> Task directions:
Restate the lines word for word, from the one containing "return cuts;" through the last line of the entries below, without any other lines.

Segment Open

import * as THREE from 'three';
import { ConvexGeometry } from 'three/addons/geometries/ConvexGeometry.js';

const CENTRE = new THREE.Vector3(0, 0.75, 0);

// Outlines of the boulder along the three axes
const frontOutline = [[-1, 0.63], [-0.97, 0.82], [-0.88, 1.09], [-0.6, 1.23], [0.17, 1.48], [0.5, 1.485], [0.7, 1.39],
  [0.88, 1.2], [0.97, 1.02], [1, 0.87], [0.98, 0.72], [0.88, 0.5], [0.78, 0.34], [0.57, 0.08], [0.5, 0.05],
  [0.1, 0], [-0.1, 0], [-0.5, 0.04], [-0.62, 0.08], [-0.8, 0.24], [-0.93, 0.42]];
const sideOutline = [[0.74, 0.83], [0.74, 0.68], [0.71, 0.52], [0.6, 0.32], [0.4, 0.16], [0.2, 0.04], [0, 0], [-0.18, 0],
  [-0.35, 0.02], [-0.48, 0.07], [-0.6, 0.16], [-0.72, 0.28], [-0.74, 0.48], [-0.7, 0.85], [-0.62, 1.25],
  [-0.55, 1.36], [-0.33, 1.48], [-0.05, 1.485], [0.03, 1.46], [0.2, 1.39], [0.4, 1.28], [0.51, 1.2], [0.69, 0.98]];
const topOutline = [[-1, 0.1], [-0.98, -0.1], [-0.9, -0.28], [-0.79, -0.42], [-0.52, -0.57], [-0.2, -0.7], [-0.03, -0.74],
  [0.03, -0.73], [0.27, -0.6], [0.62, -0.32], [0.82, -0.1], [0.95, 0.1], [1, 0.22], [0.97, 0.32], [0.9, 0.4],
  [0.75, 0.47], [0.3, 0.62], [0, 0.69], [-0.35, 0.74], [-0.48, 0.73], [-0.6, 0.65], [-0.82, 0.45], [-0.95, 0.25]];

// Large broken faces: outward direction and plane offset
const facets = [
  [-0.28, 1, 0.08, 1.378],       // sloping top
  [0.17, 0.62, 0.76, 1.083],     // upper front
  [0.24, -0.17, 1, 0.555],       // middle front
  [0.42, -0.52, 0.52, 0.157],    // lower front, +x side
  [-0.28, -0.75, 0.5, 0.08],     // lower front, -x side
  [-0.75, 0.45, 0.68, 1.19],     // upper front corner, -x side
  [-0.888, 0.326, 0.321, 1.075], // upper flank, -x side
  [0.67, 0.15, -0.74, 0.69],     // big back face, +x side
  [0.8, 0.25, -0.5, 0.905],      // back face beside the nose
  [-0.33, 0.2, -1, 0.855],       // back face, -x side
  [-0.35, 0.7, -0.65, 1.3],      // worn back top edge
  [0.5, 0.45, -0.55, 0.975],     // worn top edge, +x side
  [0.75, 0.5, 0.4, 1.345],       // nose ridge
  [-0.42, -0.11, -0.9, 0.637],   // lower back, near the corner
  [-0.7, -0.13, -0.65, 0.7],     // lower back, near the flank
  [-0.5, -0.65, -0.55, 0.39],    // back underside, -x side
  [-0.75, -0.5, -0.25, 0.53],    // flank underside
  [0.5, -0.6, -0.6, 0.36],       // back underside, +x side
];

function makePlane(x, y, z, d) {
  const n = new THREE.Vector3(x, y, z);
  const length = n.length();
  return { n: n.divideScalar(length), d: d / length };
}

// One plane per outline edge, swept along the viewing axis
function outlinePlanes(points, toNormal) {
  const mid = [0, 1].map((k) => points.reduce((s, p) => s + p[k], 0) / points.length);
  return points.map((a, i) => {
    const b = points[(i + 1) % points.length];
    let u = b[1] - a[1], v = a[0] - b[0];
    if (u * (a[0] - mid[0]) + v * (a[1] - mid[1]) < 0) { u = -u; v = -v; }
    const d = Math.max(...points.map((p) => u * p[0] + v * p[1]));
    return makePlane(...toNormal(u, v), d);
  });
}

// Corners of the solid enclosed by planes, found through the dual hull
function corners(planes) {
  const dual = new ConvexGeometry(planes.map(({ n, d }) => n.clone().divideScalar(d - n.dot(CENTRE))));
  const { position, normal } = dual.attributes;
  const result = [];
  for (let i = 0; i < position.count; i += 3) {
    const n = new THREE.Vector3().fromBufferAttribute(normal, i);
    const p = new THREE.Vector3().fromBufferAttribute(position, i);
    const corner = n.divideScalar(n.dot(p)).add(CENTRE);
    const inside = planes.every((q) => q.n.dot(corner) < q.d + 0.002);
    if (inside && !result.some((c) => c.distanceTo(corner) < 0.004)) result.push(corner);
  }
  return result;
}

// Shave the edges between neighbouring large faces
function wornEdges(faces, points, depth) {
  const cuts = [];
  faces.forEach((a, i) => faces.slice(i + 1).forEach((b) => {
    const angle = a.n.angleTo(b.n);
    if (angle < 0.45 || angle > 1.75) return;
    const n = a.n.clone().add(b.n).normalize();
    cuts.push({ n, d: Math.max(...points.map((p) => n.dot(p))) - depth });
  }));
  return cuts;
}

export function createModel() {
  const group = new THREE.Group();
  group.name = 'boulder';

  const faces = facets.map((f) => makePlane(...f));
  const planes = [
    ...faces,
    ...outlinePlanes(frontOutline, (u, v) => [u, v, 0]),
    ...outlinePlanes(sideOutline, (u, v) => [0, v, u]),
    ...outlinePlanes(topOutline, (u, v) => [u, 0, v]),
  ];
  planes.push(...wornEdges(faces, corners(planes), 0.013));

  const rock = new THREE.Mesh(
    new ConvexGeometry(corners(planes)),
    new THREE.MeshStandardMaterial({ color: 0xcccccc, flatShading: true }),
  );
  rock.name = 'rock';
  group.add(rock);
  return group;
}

Segment Closed

> Answer section:
  return cuts;
}

export function createModel() {
  const group = new THREE.Group();
  group.name = 'boulder';

  const faces = facets.map((f) => makePlane(...f));
  const planes = [
    ...faces,
    ...outlinePlanes(frontOutline, (u, v) => [u, v, 0]),
    ...outlinePlanes(sideOutline, (u, v) => [0, v, u]),
    ...outlinePlanes(topOutline, (u, v) => [u, 0, v]),
  ];
  planes.push(...wornEdges(faces, corners(planes), 0.013));

  const rock = new THREE.Mesh(
    new ConvexGeometry(corners(planes)),
    new THREE.MeshStandardMaterial({ color: 0xcccccc, flatShading: true }),
  );
  rock.name = 'rock';
  group.add(rock);
  return group;
}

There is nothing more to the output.